----- RECORDS FOR THE EXERCISE -----

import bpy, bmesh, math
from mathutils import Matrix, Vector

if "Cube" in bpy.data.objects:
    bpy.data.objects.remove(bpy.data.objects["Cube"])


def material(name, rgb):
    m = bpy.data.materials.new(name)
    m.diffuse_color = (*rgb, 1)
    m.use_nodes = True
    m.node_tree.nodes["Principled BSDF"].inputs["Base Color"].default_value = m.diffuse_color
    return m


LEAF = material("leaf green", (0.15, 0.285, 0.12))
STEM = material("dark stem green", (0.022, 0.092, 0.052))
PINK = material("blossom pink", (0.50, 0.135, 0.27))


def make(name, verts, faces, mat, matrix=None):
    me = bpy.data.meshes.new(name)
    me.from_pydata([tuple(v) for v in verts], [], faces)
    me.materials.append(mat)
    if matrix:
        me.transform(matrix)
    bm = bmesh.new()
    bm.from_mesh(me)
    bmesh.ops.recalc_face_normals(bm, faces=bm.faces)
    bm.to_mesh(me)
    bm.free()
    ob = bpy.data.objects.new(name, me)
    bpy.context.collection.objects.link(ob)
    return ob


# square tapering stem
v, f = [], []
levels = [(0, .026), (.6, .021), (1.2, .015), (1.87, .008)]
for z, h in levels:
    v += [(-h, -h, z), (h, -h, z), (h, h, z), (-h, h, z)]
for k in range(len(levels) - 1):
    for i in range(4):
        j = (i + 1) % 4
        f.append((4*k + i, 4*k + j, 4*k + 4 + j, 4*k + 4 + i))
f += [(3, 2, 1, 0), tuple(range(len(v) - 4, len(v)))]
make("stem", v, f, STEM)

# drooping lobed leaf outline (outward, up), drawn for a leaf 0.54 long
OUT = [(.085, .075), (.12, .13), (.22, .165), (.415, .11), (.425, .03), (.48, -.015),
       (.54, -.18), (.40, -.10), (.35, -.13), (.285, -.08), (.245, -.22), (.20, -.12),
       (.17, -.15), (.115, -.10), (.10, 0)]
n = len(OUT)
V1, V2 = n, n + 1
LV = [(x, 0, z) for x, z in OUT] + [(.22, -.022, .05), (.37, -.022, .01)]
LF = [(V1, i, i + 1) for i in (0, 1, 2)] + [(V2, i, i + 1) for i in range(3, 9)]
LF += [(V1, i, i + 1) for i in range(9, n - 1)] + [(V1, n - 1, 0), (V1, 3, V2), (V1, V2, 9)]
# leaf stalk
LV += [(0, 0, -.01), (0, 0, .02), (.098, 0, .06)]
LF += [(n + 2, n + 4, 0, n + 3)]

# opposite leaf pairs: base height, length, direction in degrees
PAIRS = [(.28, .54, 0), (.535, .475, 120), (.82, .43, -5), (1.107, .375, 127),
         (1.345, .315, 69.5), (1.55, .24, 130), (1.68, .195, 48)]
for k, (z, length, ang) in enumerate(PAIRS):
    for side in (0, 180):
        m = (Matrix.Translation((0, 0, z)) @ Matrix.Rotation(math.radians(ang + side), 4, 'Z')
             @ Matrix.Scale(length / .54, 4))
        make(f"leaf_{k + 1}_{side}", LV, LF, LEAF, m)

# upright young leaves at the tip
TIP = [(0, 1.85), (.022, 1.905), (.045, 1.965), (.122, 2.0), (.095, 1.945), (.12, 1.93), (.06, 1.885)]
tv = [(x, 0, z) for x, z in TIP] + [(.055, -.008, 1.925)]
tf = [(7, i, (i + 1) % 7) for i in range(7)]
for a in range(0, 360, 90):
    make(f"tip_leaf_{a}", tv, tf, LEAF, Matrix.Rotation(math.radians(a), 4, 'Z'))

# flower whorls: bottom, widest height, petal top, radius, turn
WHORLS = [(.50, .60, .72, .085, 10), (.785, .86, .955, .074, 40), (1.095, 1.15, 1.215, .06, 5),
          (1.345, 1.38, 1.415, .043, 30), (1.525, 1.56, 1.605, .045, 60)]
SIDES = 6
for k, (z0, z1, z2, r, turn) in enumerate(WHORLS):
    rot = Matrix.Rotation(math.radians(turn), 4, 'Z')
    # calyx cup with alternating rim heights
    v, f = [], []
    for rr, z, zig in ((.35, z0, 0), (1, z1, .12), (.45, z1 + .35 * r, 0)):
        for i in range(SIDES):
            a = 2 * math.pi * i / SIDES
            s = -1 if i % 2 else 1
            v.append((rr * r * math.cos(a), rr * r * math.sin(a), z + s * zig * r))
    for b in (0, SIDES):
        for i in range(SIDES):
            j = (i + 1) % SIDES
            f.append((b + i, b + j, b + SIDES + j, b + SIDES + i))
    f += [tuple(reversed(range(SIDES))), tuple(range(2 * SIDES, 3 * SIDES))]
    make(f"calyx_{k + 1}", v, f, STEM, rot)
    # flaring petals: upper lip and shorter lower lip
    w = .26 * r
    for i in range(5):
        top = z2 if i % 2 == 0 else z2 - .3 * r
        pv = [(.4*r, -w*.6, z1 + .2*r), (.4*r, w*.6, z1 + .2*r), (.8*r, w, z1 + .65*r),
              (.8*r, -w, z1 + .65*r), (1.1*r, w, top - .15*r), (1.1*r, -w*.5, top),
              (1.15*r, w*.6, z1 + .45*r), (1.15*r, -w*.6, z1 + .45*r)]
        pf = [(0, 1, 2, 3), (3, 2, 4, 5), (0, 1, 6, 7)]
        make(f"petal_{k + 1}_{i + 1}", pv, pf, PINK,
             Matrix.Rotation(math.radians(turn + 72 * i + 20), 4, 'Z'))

-----

### WHAT THE TASK ASKS
Whenever the string "tuple" turns up in a line of the data, copy that line.

### ANSWER FOR THE TASK
    me.from_pydata([tuple(v) for v in verts], [], faces)
f += [(3, 2, 1, 0), tuple(range(len(v) - 4, len(v)))]
    f += [tuple(reversed(range(SIDES))), tuple(range(2 * SIDES, 3 * SIDES))]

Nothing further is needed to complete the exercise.